● DATASET CONTENT
_ _ _ _ _

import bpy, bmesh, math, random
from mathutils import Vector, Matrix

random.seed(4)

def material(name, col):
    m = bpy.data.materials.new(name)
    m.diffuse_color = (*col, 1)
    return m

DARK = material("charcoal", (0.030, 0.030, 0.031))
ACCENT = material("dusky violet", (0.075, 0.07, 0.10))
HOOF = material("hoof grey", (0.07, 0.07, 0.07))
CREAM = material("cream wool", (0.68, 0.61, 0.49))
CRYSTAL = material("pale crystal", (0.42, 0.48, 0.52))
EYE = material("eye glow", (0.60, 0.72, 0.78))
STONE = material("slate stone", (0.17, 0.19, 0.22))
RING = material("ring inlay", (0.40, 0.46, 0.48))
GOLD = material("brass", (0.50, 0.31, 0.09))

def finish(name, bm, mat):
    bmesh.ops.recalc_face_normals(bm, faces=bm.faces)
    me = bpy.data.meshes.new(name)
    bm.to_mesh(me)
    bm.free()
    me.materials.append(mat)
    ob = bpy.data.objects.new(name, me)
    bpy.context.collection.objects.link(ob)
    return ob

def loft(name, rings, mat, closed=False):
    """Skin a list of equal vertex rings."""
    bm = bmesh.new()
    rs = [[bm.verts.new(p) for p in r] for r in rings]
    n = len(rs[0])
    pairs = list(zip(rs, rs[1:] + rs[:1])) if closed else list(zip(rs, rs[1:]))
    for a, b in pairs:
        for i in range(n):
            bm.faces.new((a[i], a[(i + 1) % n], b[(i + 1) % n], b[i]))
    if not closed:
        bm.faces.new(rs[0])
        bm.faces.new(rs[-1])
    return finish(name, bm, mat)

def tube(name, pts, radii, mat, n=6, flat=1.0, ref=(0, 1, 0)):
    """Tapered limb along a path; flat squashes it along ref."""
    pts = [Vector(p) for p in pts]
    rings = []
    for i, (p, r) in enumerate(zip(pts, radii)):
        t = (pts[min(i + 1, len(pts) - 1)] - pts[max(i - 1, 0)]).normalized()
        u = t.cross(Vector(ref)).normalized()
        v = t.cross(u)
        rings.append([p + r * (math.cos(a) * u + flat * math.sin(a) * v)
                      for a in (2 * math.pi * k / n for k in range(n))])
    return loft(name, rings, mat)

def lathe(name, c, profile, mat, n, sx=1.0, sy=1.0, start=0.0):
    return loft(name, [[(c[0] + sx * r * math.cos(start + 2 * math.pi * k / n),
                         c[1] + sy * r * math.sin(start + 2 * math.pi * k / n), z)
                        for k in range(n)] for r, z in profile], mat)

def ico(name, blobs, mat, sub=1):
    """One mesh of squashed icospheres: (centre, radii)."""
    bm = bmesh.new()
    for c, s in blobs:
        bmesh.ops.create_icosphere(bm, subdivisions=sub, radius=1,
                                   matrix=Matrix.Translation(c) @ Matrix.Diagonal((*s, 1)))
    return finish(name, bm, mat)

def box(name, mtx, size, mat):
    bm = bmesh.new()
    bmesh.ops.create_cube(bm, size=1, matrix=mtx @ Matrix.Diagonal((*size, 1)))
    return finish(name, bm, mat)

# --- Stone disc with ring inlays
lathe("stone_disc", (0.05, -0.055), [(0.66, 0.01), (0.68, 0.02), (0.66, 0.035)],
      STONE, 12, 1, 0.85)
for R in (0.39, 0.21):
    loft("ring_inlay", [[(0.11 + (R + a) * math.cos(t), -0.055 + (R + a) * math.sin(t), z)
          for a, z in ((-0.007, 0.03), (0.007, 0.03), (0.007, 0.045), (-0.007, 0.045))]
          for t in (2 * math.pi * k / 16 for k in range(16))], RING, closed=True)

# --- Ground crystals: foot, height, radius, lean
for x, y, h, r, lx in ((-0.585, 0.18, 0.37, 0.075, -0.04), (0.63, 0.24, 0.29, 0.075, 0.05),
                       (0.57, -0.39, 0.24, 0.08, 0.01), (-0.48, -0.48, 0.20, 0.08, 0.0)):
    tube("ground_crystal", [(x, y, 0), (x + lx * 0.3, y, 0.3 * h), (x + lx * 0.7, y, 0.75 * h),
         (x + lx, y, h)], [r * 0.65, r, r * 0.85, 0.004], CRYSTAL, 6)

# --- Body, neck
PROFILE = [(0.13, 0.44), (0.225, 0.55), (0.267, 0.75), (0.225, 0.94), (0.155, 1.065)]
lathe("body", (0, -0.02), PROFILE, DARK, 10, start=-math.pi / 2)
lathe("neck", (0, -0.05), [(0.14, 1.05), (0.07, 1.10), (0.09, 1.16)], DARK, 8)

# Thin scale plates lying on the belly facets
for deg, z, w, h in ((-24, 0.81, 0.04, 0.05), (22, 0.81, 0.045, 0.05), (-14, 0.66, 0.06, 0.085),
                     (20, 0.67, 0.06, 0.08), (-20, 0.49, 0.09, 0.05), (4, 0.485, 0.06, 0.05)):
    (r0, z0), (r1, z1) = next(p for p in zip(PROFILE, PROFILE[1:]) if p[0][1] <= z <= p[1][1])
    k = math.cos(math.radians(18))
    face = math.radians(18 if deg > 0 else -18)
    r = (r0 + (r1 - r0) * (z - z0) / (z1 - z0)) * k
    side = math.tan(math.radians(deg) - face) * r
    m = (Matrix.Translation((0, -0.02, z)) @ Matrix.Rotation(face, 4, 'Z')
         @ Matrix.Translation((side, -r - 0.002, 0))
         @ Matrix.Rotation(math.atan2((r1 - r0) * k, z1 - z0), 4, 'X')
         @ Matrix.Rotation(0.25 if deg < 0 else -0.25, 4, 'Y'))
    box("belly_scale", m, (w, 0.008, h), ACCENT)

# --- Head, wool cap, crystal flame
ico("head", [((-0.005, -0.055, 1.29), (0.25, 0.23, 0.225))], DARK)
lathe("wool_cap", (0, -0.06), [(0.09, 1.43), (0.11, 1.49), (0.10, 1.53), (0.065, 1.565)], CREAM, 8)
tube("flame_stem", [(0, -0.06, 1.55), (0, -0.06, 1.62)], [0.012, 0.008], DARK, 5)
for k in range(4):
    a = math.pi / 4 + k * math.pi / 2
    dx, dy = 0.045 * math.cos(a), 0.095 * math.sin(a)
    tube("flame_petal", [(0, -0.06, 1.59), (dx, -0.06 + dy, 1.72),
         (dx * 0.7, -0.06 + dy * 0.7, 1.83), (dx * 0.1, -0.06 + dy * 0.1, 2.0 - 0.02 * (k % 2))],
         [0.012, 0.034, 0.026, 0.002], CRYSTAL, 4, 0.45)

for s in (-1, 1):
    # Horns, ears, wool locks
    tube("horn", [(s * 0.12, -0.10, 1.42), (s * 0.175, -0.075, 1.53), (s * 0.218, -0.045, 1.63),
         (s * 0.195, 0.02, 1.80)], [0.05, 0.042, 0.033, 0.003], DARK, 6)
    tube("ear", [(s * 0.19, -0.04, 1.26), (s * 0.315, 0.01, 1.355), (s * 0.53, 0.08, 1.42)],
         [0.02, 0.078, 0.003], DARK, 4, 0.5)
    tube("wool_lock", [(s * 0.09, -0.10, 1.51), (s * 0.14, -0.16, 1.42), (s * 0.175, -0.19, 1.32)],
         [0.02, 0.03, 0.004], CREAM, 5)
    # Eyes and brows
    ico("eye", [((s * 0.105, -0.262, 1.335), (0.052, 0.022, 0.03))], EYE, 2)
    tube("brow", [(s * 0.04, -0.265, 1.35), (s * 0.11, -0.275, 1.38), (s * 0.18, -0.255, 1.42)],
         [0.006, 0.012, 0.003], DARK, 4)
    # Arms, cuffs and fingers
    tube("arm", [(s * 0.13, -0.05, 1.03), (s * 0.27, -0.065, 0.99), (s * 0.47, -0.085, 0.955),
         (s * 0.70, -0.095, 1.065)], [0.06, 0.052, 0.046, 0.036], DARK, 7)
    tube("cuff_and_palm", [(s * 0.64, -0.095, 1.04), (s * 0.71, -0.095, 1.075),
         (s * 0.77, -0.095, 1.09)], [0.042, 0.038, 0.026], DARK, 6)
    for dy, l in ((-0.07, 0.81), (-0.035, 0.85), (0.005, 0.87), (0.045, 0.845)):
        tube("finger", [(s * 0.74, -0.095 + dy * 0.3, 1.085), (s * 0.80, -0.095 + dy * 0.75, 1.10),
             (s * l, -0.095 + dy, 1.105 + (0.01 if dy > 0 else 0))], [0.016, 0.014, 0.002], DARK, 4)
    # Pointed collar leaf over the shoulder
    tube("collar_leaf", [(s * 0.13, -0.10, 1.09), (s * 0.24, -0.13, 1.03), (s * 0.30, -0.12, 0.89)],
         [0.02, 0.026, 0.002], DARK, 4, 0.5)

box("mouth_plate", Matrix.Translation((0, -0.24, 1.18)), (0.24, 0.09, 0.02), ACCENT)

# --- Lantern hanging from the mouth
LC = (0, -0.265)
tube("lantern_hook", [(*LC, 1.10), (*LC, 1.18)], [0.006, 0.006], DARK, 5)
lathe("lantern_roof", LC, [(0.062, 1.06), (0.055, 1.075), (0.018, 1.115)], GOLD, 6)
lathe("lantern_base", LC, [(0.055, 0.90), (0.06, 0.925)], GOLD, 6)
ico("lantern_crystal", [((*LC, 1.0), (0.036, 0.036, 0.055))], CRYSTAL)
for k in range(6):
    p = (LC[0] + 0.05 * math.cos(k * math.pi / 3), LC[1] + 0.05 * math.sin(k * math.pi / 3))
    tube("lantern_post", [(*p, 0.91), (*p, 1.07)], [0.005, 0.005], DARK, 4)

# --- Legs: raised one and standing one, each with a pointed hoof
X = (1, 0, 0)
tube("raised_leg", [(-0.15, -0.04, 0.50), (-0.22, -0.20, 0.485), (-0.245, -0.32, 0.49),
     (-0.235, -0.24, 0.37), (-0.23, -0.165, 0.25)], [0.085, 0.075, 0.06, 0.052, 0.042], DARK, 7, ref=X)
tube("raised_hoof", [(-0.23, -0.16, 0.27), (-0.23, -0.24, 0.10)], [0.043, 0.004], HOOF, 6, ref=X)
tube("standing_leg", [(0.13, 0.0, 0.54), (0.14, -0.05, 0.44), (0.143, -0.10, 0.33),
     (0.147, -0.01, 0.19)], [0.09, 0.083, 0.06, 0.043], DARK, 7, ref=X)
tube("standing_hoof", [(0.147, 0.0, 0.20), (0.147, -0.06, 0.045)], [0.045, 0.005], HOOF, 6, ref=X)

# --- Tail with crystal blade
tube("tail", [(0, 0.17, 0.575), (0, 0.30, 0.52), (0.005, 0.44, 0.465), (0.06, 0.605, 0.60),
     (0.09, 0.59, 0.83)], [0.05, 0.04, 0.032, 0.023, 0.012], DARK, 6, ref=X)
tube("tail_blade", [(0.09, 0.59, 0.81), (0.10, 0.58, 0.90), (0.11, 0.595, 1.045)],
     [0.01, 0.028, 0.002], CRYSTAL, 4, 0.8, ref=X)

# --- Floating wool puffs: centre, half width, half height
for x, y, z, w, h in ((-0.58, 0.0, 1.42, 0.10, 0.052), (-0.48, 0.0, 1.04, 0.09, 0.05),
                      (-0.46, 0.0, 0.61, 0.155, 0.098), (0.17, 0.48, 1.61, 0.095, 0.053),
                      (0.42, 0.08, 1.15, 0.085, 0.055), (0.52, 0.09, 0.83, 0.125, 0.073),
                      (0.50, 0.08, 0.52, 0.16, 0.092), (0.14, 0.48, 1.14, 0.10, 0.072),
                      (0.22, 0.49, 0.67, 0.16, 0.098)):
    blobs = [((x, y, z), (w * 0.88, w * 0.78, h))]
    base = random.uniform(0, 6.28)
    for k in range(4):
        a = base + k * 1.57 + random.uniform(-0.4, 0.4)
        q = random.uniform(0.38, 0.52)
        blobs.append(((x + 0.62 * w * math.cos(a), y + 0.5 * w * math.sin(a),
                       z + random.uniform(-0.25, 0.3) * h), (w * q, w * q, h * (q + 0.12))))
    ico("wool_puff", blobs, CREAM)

_ _ _ _ _

Every line above that includes the string "Matrix" needs to be copied.

from mathutils import Vector, Matrix
                                   matrix=Matrix.Translation(c) @ Matrix.Diagonal((*s, 1)))
    bmesh.ops.create_cube(bm, size=1, matrix=mtx @ Matrix.Diagonal((*size, 1)))
    m = (Matrix.Translation((0, -0.02, z)) @ Matrix.Rotation(face, 4, 'Z')
         @ Matrix.Translation((side, -r - 0.002, 0))
         @ Matrix.Rotation(math.atan2((r1 - r0) * k, z1 - z0), 4, 'X')
         @ Matrix.Rotation(0.25 if deg < 0 else -0.25, 4, 'Y'))
box("mouth_plate", Matrix.Translation((0, -0.24, 1.18)), (0.24, 0.09, 0.02), ACCENT)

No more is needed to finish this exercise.